Jewish World Review Sept. 14, 1999 /4 Tishrei 5760
In announcing his candidacy last week, Bradley repeatedly used the "P'' word, promising to "guard the economic fundamentals of our prosperity'' -- presumably like he used to cover his NBA opponents. He then called for "a deeper prosperity ... a prosperity that makes us feel rich inside as well as out.'' Sort of a bull market of the soul, if you will.
Gore's speeches have also been filled with pronouncements on prosperity, even vowing to make America the "world capital of prosperity.'' Which begs the question: Where is the capital now? Russia? North Korea? "I want to keep our prosperity going,'' Gore added in New Hampshire, "and I know how to do it.''
Not wanting to seem soft on prosperity, George W. has gone on a prosperity jag himself, determined not to cede one inch of the humming economy to his Democratic rivals. "Some in this current administration think they've invented prosperity,'' he said. "But they didn't invent prosperity any more than they invented the Internet.'' In his announcement speech, Bush used "prosperous'' or "prosperity'' 15 times. To hear him tell it, prosperity is the panacea. "We must be prosperous to keep the peace,'' he said, suggesting that prosperity can even protect us from "terror and missiles and madmen.'' That's some bull market!
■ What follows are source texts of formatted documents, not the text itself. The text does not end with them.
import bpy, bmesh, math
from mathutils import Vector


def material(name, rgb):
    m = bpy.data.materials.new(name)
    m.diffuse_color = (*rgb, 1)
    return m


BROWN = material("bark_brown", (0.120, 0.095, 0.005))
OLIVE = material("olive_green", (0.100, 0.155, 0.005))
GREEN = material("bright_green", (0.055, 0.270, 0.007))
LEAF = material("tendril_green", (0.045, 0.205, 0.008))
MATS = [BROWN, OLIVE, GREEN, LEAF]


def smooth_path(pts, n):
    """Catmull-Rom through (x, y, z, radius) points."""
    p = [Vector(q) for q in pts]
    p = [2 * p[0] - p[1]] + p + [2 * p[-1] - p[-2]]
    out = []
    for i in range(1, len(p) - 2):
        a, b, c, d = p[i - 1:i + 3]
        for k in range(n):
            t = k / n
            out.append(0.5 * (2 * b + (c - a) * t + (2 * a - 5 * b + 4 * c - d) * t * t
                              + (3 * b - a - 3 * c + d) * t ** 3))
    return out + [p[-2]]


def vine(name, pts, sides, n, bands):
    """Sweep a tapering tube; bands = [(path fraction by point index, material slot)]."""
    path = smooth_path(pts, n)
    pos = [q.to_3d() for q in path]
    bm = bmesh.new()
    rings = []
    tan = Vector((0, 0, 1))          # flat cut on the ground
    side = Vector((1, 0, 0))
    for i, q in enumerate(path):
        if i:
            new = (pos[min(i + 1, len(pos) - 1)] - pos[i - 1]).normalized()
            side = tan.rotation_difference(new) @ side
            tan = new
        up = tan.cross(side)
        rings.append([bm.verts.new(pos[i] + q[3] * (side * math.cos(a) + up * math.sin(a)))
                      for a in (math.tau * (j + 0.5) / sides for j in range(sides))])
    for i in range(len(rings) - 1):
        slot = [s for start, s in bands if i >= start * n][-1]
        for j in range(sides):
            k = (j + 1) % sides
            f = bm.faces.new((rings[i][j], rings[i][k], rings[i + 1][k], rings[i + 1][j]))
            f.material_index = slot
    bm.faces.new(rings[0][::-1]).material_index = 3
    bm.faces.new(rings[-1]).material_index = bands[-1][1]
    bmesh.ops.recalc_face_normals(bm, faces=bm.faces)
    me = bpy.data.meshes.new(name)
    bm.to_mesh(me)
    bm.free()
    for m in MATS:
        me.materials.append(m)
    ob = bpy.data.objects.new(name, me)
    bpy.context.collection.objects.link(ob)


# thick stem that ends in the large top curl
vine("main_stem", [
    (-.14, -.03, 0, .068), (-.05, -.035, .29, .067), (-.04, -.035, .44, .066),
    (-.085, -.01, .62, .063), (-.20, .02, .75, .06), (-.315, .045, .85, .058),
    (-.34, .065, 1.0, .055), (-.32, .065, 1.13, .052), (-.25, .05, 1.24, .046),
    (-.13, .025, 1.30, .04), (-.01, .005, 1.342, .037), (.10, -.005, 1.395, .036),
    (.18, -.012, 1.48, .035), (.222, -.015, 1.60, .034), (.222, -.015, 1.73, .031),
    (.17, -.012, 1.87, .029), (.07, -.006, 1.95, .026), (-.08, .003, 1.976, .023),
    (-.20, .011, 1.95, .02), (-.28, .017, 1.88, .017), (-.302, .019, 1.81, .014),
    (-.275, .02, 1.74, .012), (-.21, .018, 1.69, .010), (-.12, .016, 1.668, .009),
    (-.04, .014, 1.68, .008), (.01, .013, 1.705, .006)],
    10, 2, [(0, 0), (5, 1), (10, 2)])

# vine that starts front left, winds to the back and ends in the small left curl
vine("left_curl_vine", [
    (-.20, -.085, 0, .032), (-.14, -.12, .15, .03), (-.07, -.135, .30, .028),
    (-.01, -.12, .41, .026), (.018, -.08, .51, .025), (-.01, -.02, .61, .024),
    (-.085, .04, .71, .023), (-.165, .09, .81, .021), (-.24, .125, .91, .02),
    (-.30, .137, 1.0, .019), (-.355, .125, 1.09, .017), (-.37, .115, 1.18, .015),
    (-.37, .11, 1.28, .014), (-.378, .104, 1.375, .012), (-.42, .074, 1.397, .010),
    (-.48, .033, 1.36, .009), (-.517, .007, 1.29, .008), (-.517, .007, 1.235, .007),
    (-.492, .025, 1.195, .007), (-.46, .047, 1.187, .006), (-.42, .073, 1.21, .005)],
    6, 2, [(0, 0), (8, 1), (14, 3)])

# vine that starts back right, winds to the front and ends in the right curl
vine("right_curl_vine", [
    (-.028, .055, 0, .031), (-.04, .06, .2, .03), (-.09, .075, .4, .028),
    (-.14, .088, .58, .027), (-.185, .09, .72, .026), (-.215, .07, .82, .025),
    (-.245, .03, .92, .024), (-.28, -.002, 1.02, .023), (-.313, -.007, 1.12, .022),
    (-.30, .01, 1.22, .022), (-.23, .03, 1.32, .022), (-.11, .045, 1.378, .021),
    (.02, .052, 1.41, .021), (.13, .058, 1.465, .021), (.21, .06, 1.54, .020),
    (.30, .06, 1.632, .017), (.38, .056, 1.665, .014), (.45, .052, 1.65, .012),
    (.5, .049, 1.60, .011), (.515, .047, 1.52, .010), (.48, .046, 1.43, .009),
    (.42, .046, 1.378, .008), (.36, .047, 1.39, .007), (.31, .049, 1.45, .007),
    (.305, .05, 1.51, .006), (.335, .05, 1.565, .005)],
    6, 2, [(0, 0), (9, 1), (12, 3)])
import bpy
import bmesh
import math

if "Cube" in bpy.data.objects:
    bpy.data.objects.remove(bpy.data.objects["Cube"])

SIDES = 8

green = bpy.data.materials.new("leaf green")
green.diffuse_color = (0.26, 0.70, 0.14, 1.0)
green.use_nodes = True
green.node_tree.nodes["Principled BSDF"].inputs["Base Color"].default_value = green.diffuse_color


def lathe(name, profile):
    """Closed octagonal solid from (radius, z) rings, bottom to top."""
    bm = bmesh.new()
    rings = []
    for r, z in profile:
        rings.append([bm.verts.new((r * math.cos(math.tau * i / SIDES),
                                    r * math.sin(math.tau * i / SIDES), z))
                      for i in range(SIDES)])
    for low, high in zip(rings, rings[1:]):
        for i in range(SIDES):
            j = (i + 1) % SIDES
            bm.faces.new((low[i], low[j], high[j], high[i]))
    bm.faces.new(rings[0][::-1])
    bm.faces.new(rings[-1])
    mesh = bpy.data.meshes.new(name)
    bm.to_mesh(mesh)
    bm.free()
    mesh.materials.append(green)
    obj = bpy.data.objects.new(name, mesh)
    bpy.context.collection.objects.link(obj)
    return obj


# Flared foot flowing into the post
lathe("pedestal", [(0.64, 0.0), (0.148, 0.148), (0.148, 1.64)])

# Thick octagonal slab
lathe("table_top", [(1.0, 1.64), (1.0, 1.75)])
Maybe by the time the year is out, we'll hear that the market can heal the sick and infirm. Or turn water into stock options.
Of course, Steve Forbes is the poster child for prosperity. It's his birthright -- and he wears it like a designer cologne ("Prosperity'' -- the new fragrance from Steve Forbes. Vote for him and feel like a billion bucks -- inside and out!). For Forbes, who lately has been railing against Alan Greenspan and "the high priests of finance at the Fed,'' the current prosperity is apparently just not prosperous enough.
Listening to the presidential candidates talk, it's as if they're all auditioning not for leader of the free world but for Regis Philbin's gig on "Who Wants to Be a Millionaire?'' There they are, standing by the ballot box, gravely asking each voter: "Is that your final answer? Are you sure you want to risk it all?''
The problem with this prosperity parade is the assumption that keeping the good times roaring will lead to everyone enjoying them. As Bradley put it in his announcement speech, "We must put every American on the train of that deeper, broader prosperity, for only then will justice reign.'' No mention of giving back, no call to duty, no sacrifice for the greater good. It's the political equivalent of those workout tapes advertised on TV, promising that all you have to do is "order now'' and the pounds and inches will just melt away. It's political Tae-Bo -- all gain, no pain.
So we have the spectacle of candidates from both parties vying for Guardian of the Good Times: "Vote for Us -- We Promise Not to Screw Up a Good Thing!'' It's still the economy, stupid -- only now it's the booming economy, stupid. The only question left is how you like your prosperity: "deeper'' or with a "purpose'' chaser?
It's a theme perfectly in tune with the narcissism of our times, and the narcissism of even the most public-spirited candidates. Take Bradley. Now, I'm not saying his kickoff speech last week was self-centered -- but if he'd patted himself on the back any harder, he might have coughed up a lung. Heaped with hokum, the picture Bradley painted of his life played like a colorized version of a Frank Capra movie -- with Bradley in the Jimmy Stewart role. In a scene right out of "It's a Prosperous -- I mean, Wonderful Life,'' it even featured a good-hearted banker -- Bill's own dad -- who, despite the depths of the Great Depression, "had never foreclosed on a single home.''
Bradley continued with the icon-building -- the small-town kid who through hard work and determination came to embody the American Dream, "without,'' he was quick to add, "a famous family name or great wealth.'' (Al, Steve and George W. -- I think that last part was for you.)
Casting himself as the modern incarnation of "Thomas Jefferson's ... citizen-politician,'' he invoked the spirit of fellow legends and prosperity lovers Abe Lincoln, Thomas Paine and Robert Kennedy. And even when "The Man From Crystal City'' took a break from sculpting the monument he was erecting to himself to say a few words about "people that have been left out'' and the fact that "one out of five children in America still live in poverty,'' he was quick to return to his theme. He assured his audience that "together we can bolster the economic security of working families and thereby set the table for future economic growth.''
So even helping the poor has become just another rail keeping the economic
juggernaut steaming down the track. It is transparently clear that the pollsters have
warned the candidates that the White House will go to the one who can make the
prosperity train go the fastest. As Gore put it, "the foundation of all our progress
must be a strong and abundant prosperity.'' All
09/10/99:Child poverty and the working poor: the horror story we missed